Data extracted from a collection

· · · · · · ·

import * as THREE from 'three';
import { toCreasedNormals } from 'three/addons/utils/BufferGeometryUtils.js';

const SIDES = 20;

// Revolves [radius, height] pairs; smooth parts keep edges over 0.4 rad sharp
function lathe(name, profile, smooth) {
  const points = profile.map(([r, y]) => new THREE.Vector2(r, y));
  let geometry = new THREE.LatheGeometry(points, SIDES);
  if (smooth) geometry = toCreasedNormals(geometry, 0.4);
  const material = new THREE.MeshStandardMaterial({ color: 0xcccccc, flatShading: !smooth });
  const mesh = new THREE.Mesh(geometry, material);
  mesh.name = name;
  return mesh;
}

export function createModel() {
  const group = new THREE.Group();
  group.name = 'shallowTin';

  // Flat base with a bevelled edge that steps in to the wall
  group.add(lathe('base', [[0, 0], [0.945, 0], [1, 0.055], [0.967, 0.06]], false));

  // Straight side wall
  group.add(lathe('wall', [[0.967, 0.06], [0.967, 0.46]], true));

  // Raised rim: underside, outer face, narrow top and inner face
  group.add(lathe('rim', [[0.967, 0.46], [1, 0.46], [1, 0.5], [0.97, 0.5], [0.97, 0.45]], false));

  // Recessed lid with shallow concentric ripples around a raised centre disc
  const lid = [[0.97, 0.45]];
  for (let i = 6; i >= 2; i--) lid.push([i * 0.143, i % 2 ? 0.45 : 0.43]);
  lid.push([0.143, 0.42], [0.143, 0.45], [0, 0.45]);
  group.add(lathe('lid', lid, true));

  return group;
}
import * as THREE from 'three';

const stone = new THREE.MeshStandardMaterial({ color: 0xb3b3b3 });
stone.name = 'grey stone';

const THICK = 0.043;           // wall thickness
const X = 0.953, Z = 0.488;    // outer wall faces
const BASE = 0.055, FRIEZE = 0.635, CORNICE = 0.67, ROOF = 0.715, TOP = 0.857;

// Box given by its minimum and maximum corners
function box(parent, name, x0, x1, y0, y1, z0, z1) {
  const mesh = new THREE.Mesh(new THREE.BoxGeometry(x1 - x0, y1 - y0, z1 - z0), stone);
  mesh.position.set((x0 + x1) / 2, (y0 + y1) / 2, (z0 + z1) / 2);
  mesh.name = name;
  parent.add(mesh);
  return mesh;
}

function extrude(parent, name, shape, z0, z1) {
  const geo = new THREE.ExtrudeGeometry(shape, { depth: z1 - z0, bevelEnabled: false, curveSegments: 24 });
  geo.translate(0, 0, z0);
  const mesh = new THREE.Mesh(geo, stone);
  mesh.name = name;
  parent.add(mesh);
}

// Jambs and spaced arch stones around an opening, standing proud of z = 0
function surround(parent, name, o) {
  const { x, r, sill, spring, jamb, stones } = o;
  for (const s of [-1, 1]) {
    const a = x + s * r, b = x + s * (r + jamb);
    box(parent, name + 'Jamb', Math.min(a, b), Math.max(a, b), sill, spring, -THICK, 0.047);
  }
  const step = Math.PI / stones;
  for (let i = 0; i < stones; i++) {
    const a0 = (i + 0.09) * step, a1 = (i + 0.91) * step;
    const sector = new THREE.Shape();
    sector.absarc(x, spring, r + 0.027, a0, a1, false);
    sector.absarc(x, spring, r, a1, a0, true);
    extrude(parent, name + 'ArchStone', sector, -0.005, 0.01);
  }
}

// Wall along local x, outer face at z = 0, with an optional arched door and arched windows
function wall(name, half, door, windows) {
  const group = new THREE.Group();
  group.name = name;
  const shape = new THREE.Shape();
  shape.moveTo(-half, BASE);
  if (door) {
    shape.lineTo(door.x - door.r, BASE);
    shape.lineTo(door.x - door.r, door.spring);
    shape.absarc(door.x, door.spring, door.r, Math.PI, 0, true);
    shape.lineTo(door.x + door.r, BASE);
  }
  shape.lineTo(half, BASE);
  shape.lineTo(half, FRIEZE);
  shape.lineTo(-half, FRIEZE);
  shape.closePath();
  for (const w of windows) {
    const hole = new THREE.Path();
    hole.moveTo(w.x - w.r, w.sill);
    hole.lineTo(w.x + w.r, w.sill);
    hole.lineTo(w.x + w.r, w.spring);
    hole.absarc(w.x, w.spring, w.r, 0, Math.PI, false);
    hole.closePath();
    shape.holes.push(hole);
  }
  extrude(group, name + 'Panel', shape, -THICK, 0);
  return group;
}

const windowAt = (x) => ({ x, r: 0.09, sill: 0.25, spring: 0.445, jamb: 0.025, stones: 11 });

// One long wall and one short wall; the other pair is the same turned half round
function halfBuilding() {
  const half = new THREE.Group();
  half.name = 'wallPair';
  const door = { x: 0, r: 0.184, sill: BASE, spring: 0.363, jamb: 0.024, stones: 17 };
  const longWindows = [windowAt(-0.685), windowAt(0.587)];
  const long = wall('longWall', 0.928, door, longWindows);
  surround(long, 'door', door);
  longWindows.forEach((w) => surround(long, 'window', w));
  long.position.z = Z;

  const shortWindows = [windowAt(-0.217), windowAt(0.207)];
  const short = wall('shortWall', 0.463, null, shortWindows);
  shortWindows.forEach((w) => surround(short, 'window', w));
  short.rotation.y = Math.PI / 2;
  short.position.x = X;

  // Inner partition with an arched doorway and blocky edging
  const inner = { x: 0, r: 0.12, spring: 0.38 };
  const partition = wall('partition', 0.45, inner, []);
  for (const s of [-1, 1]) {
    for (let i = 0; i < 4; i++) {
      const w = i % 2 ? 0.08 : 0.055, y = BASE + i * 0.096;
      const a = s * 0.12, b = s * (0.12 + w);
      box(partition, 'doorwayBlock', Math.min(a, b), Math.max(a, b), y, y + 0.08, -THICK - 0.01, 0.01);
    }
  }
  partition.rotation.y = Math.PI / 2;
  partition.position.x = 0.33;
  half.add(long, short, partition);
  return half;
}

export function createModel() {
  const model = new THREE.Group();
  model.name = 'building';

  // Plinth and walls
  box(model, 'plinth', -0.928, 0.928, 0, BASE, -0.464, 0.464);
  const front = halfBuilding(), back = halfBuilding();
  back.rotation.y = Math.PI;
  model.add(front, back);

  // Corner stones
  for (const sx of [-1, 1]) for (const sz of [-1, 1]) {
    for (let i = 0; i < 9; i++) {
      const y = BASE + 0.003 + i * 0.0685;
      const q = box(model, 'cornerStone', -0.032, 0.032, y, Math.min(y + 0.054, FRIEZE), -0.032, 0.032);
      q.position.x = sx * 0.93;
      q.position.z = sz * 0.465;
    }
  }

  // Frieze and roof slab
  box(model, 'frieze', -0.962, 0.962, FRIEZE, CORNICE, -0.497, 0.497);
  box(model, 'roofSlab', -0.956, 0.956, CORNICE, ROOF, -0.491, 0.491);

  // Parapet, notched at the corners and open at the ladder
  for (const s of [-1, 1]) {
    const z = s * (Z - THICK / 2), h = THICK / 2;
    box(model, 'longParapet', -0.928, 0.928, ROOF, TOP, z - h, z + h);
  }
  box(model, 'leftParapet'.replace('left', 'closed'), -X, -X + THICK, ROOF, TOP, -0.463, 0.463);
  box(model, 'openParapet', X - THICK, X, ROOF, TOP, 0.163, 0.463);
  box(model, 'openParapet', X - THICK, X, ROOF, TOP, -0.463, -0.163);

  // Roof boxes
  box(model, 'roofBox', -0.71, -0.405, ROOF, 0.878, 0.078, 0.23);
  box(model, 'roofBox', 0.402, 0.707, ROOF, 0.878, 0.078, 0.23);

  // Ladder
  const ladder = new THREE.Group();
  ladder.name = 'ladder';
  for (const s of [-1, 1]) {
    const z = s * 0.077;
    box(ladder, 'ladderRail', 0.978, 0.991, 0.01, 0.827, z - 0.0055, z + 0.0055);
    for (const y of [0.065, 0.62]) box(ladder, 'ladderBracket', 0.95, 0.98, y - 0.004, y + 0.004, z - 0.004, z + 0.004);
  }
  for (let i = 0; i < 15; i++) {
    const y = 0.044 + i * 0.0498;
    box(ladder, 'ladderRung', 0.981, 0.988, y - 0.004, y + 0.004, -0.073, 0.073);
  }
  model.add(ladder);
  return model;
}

· · · · · · ·

#### What needs to be done:
Please output exactly the lines between the one holding "for (let i = 0; i < stones;" and the one holding "hole.lineTo(w.x + w.r, w.spring);" in the records above, inclusive, and nothing more.

#### Problem solution:
  for (let i = 0; i < stones; i++) {
    const a0 = (i + 0.09) * step, a1 = (i + 0.91) * step;
    const sector = new THREE.Shape();
    sector.absarc(x, spring, r + 0.027, a0, a1, false);
    sector.absarc(x, spring, r, a1, a0, true);
    extrude(parent, name + 'ArchStone', sector, -0.005, 0.01);
  }
}

// Wall along local x, outer face at z = 0, with an optional arched door and arched windows
function wall(name, half, door, windows) {
  const group = new THREE.Group();
  group.name = name;
  const shape = new THREE.Shape();
  shape.moveTo(-half, BASE);
  if (door) {
    shape.lineTo(door.x - door.r, BASE);
    shape.lineTo(door.x - door.r, door.spring);
    shape.absarc(door.x, door.spring, door.r, Math.PI, 0, true);
    shape.lineTo(door.x + door.r, BASE);
  }
  shape.lineTo(half, BASE);
  shape.lineTo(half, FRIEZE);
  shape.lineTo(-half, FRIEZE);
  shape.closePath();
  for (const w of windows) {
    const hole = new THREE.Path();
    hole.moveTo(w.x - w.r, w.sill);
    hole.lineTo(w.x + w.r, w.sill);
    hole.lineTo(w.x + w.r, w.spring);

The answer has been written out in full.